Chairs: Franz Wotawa and Rui Abreu

Testing Techniques and Experimentation Benchmarks for Event-Driven Software (TESTBEDS 2011)

Website: TESTBEDS 2011

Day: Monday 21st March

This workshop has two goals. First, is to bring together researchers and practitioners to discuss issues that pertain to testing of event-driven software (EDS). An EDS takes internal/external events (e.g., commands, messages) as input (e.g., from users, other applications), changes its state, and sometimes outputs an event sequence. Common examples of EDS include graphical user interfaces (GUIs), web applications, network protocols, embedded software, software components, and device drivers. The second major goal of this workshop is to promote the development of shared experimentation benchmarks for EDS. Lack of benchmarks for experimentation is one of the biggest obstacles to conducting research in the field of EDS testing. Benchmarks may contain artifacts (EDS subjects and their versions, test cases, coverage-adequate test suites, fault matrices, coverage matrices, bug reports, change requests), tools (test-case generators, test-case replayers, fault seeders, regression testers), and processes (how an experimenter may use the tools and artifacts together).

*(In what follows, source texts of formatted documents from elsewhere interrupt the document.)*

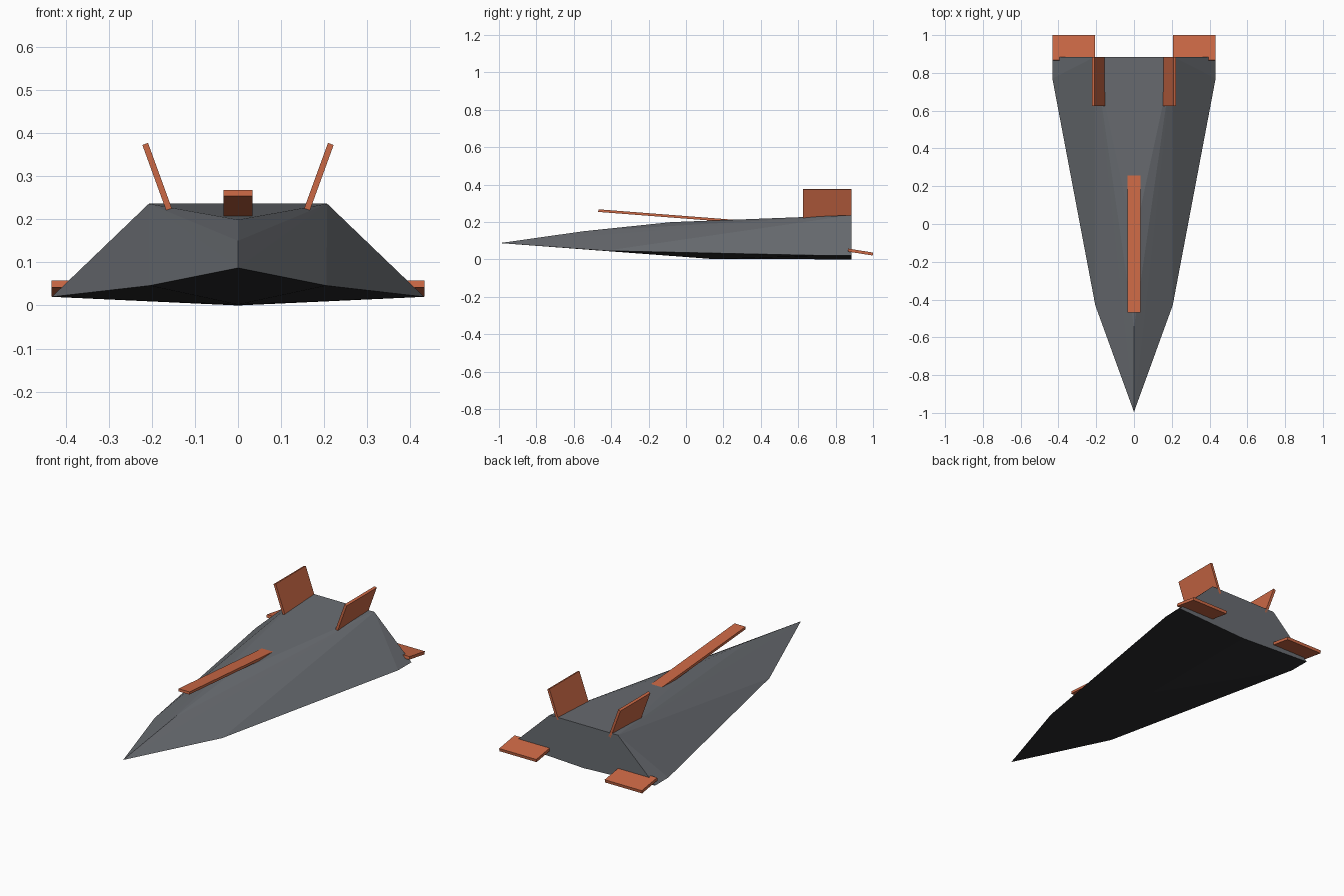
import bpy, bmesh
from math import radians
from mathutils import Matrix

if "Cube" in bpy.data.objects:
    bpy.data.objects.remove(bpy.data.objects["Cube"])


def material(name, color):
    m = bpy.data.materials.new(name)
    m.diffuse_color = (*color, 1)
    m.use_nodes = True
    m.node_tree.nodes["Principled BSDF"].inputs["Base Color"].default_value = m.diffuse_color
    return m


orange = material("orange_panel", (0.60, 0.14, 0.06))
grey = material("hull_grey", (0.14, 0.15, 0.165))
dark = material("underside_dark", (0.025, 0.025, 0.028))


def add_object(name, bm, mats):
    me = bpy.data.meshes.new(name)
    bm.to_mesh(me)
    bm.free()
    for m in mats:
        me.materials.append(m)
    ob = bpy.data.objects.new(name, me)
    bpy.context.collection.objects.link(ob)
    return ob


def plate(name, center, size, axis, degrees):
    """Thin tilted box."""
    bm = bmesh.new()
    bmesh.ops.create_cube(bm, size=1)
    bm.transform(Matrix.Translation(center)
                 @ Matrix.Rotation(radians(degrees), 4, axis)
                 @ Matrix.Diagonal((*size, 1)))
    return add_object(name, bm, [orange])


# Faceted lifting body: convex shell over centreline and side points
centre = [(0, -0.995, 0.087), (0, -0.55, 0.15), (0, -0.08, 0.199),
          (0, 0.14, 0.002), (0, 0.885, 0.0)]
side = [(0.205, -0.43, 0.046), (0.432, 0.77, 0.02),
        (0.432, 0.885, 0.02), (0.207, 0.885, 0.236)]
bm = bmesh.new()
for p in centre + side + [(-x, y, z) for x, y, z in side]:
    bm.verts.new(p)
hull = bmesh.ops.convex_hull(bm, input=bm.verts[:])
bmesh.ops.recalc_face_normals(bm, faces=bm.faces[:])
for f in bm.faces:
    f.material_index = 1 if f.normal.z < -0.5 else 0
add_object("body", bm, [grey, dark])

# Raised spine plate
plate("spine_plate", (0, -0.0975, 0.232), (0.067, 0.745, 0.014), 'X', -4.4)

# Canted tail fins and rear flaps on both sides
for s, label in ((1, "right"), (-1, "left")):
    plate("fin_" + label, (s * 0.186, 0.755, 0.294),
          (0.014, 0.26, 0.172), 'Y', s * 20)
    plate("flap_" + label, (s * 0.32, 0.9325, 0.039),
          (0.225, 0.135, 0.016), 'X', -9)
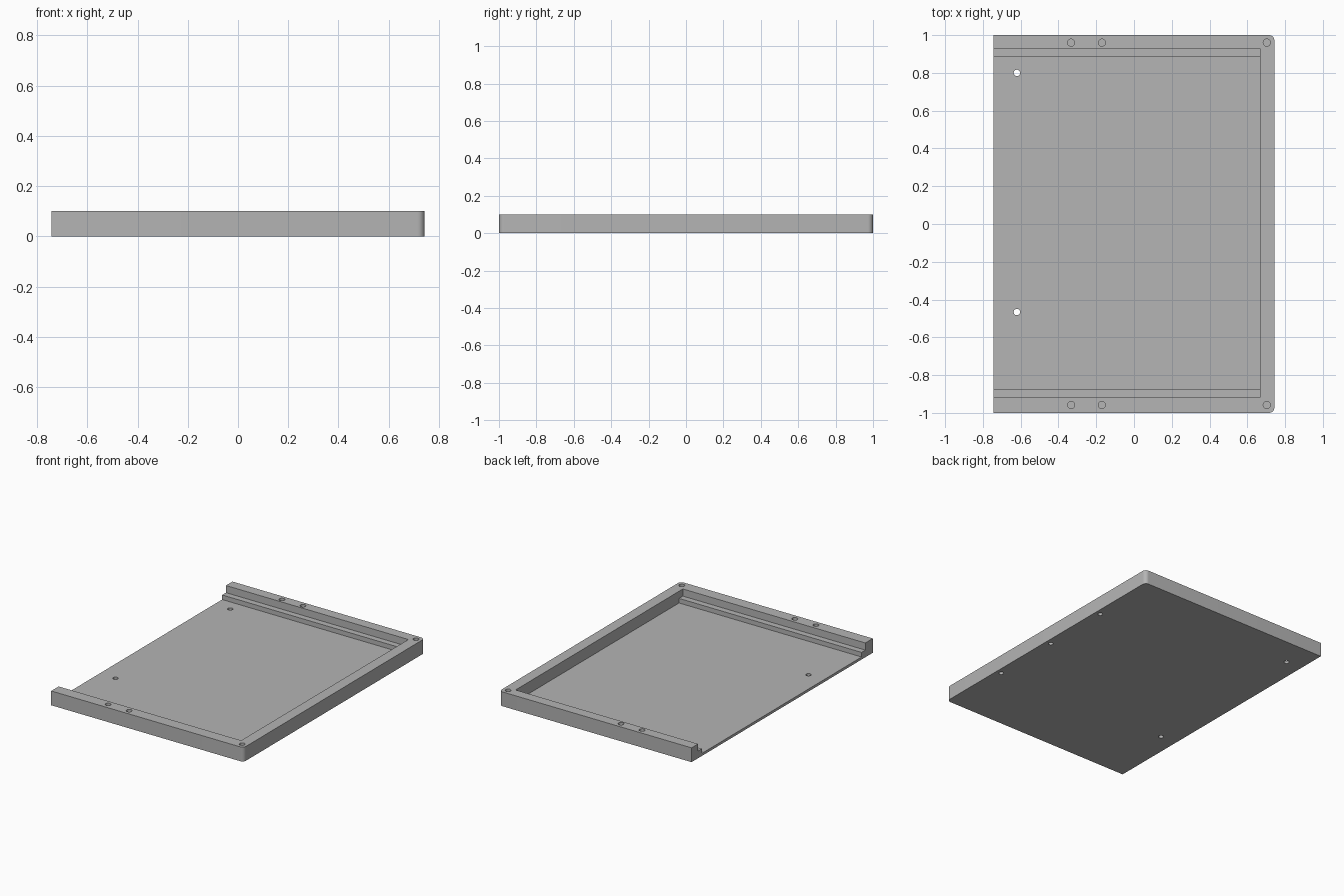
import bpy, bmesh, math
from mathutils import Vector

cube = bpy.data.objects.get("Cube")
if cube:
    bpy.data.objects.remove(cube, do_unlink=True)

HX, HY, H = 0.743, 1.0, 0.1      # half width, half length, height
FLOOR, LEDGE = 0.018, 0.05       # floor and ledge heights
WALL_X = 0.667                   # inner face of the closed side
R = 0.028                        # outer corner radius

grey = bpy.data.materials.new("plain grey")
grey.use_nodes = True
colour = (0.46, 0.46, 0.46, 1)
grey.diffuse_color = colour
grey.node_tree.nodes["Principled BSDF"].inputs["Base Color"].default_value = colour


def prism(name, points, direction):
    """Extrude a closed outline of 3D points along a direction."""
    bm = bmesh.new()
    face = bm.faces.new([bm.verts.new(p) for p in points])
    out = bmesh.ops.extrude_face_region(bm, geom=[face])
    verts = [g for g in out["geom"] if isinstance(g, bmesh.types.BMVert)]
    bmesh.ops.translate(bm, verts=verts, vec=Vector(direction))
    bmesh.ops.recalc_face_normals(bm, faces=bm.faces)
    mesh = bpy.data.meshes.new(name)
    bm.to_mesh(mesh)
    bm.free()
    mesh.materials.append(grey)
    obj = bpy.data.objects.new(name, mesh)
    bpy.context.collection.objects.link(obj)
    return obj


def arc(cx, cy, r, start, end, n, z=0):
    angles = [math.radians(start + (end - start) * i / n) for i in range(n + 1)]
    return [(cx + r * math.cos(a), cy + r * math.sin(a), z) for a in angles]


def cut(target, cutter):
    """Subtract the cutter from the target, then remove the cutter."""
    cutter.hide_render = True
    bpy.context.view_layer.objects.active = target
    mod = target.modifiers.new("cut", "BOOLEAN")
    mod.operation, mod.solver, mod.object = "DIFFERENCE", "EXACT", cutter
    bpy.ops.object.modifier_apply(modifier=mod.name)
    bpy.data.objects.remove(cutter, do_unlink=True)


def drill(target, x, y, r, z0, z1):
    ring = arc(x, y, r, 0, 360, 24, z0)[:-1]
    cut(target, prism("drill", ring, (0, 0, z1 - z0)))


# Solid slab with the two corners of the closed side rounded
outline = [(-HX, HY, 0), (-HX, -HY, 0)]
outline += arc(HX - R, -HY + R, R, -90, 0, 8)
outline += arc(HX - R, HY - R, R, 0, 90, 8)
tray = prism("tray", outline, (0, 0, H))

# Stepped pocket, open towards -x, leaving a ledge along both end walls
section = [(-0.876, FLOOR), (0.886, FLOOR), (0.886, LEDGE), (0.928, LEDGE),
           (0.928, 0.2), (-0.918, 0.2), (-0.918, LEDGE), (-0.876, LEDGE)]
start = -HX - 0.1
cut(tray, prism("pocket", [(start, y, z) for y, z in section], (WALL_X - start, 0, 0)))

# Blind holes in the rim
for x in (-0.333, -0.17, 0.703):
    for y in (-0.958, 0.96):
        drill(tray, x, y, 0.019, 0.05, 0.2)

# Through holes in the floor
for y in (-0.466, 0.8):
    drill(tray, -0.62, y, 0.017, -0.1, 0.2)

# Blind holes under the closed side
for y in (-0.5, 0, 0.5):
    drill(tray, 0.705, y, 0.016, -0.1, 0.05)

# Smooth rounded corners and hole walls, keep other edges crisp
bpy.ops.object.select_all(action="DESELECT")
tray.select_set(True)
bpy.context.view_layer.objects.active = tray
bpy.ops.object.shade_smooth_by_angle(angle=math.radians(30))
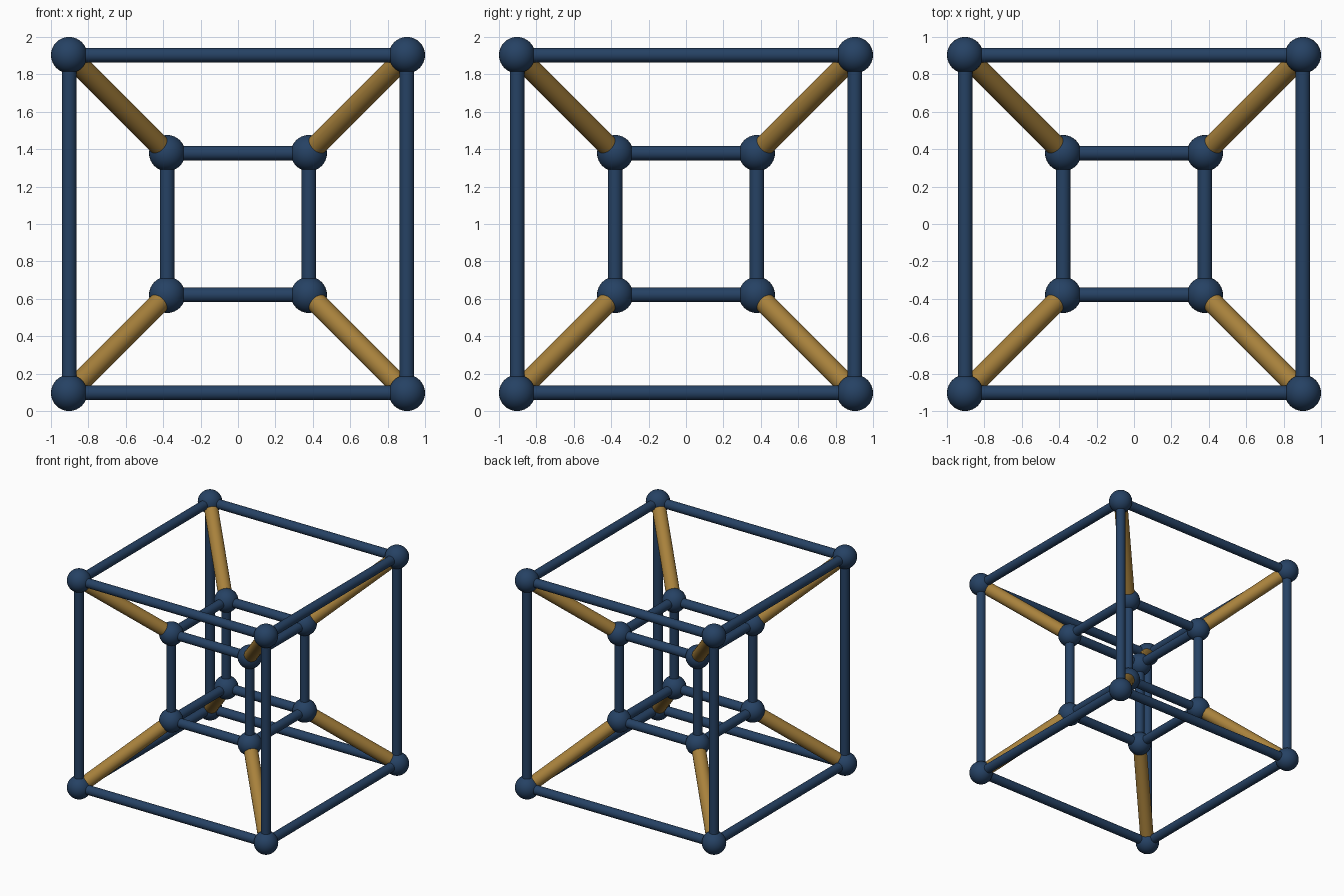
import bpy
from itertools import product
from mathutils import Vector

if "Cube" in bpy.data.objects:
    bpy.data.objects.remove(bpy.data.objects["Cube"], do_unlink=True)

OUTER, INNER = 0.903, 0.379      # half sizes of the two nested cubes
BALL, ROD, STRUT = 0.097, 0.039, 0.056
CENTRE = Vector((0, 0, 1))


def material(name, colour):
    mat = bpy.data.materials.new(name)
    mat.use_nodes = True
    mat.diffuse_color = colour
    mat.node_tree.nodes["Principled BSDF"].inputs["Base Color"].default_value = colour
    return mat


navy = material("navy blue", (0.019, 0.054, 0.127, 1))
gold = material("old gold", (0.39, 0.22, 0.045, 1))


def finish(name, mat):
    obj = bpy.context.object
    obj.name = name
    obj.data.materials.append(mat)
    bpy.ops.object.shade_smooth_by_angle()


def ball(name, centre):
    bpy.ops.mesh.primitive_uv_sphere_add(segments=32, ring_count=16, radius=BALL, location=centre)
    finish(name, navy)


def rod(name, start, end, radius, mat):
    axis = end - start
    bpy.ops.mesh.primitive_cylinder_add(vertices=32, radius=radius, depth=axis.length,
                                        location=(start + end) / 2)
    bpy.context.object.rotation_mode = 'QUATERNION'
    bpy.context.object.rotation_quaternion = axis.to_track_quat('Z', 'Y')
    finish(name, mat)


corners = [Vector(c) for c in product((-1, 1), repeat=3)]

# Outer and inner cube frames: a ball on each corner, a rod along each edge
for label, size in (("outer", OUTER), ("inner", INNER)):
    for corner in corners:
        start = CENTRE + corner * size
        ball(label + "_corner_ball", start)
        for axis in range(3):
            if corner[axis] < 0:
                other = corner.copy()
                other[axis] = 1
                rod(label + "_edge_rod", start, CENTRE + other * size, ROD, navy)

# Diagonal struts joining matching corners
for corner in corners:
    rod("diagonal_strut", CENTRE + corner * INNER, CENTRE + corner * OUTER, STRUT, gold)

Chair: Atif Memon

Previous workshops: 2010, 2009

Variability-Intensive Systems Testing, Validation and Verification (VAST 2011)

Website: VAST 2011

Day: Monday 21st March

Driven by rising customer demands, continuously changing context conditions (such as legal or business settings), and the wish to leverage existing development assets, the capability of modern software systems to be configurable or reconfigurable is increasing. This leads to software systems exhibiting a high degree of variability. Over the past years development paradigms that enable engineering and maintaining such high-variability software systems thus have appeared; the most prominent examples being Software Product Lines (SPL), Service-Oriented Architectures (SOA), and Dynamically Adaptive Systems (DAS). Due to the productivity gains those paradigms promise and due to the powerful ways of handling variability that they offer to application developers, they are gaining popularity in a world where tight schedules and ever changing business needs are the rule.

But this coin has a flipside; variability challenges testing, verification and validation techniques. Indeed, combinatorial explosion due to variability is a common problem spanning over all these paradigms. To date, some specific techniques have been developed (such as combinatorial interaction testing or modular checking) to contend with such explosion during the verification & validation process. However the field is still in its infancy and results are scattered amongst several communities.

The aims of this workshop are to provide a forum in which practitioners and researchers can share their ideas and results and to establish a common research agenda for testing, verification and validation of variability-intensive systems.

Chairs: Gilles Perrouin, Patrick Heymans, Andreas Metzger and Yves le Traon.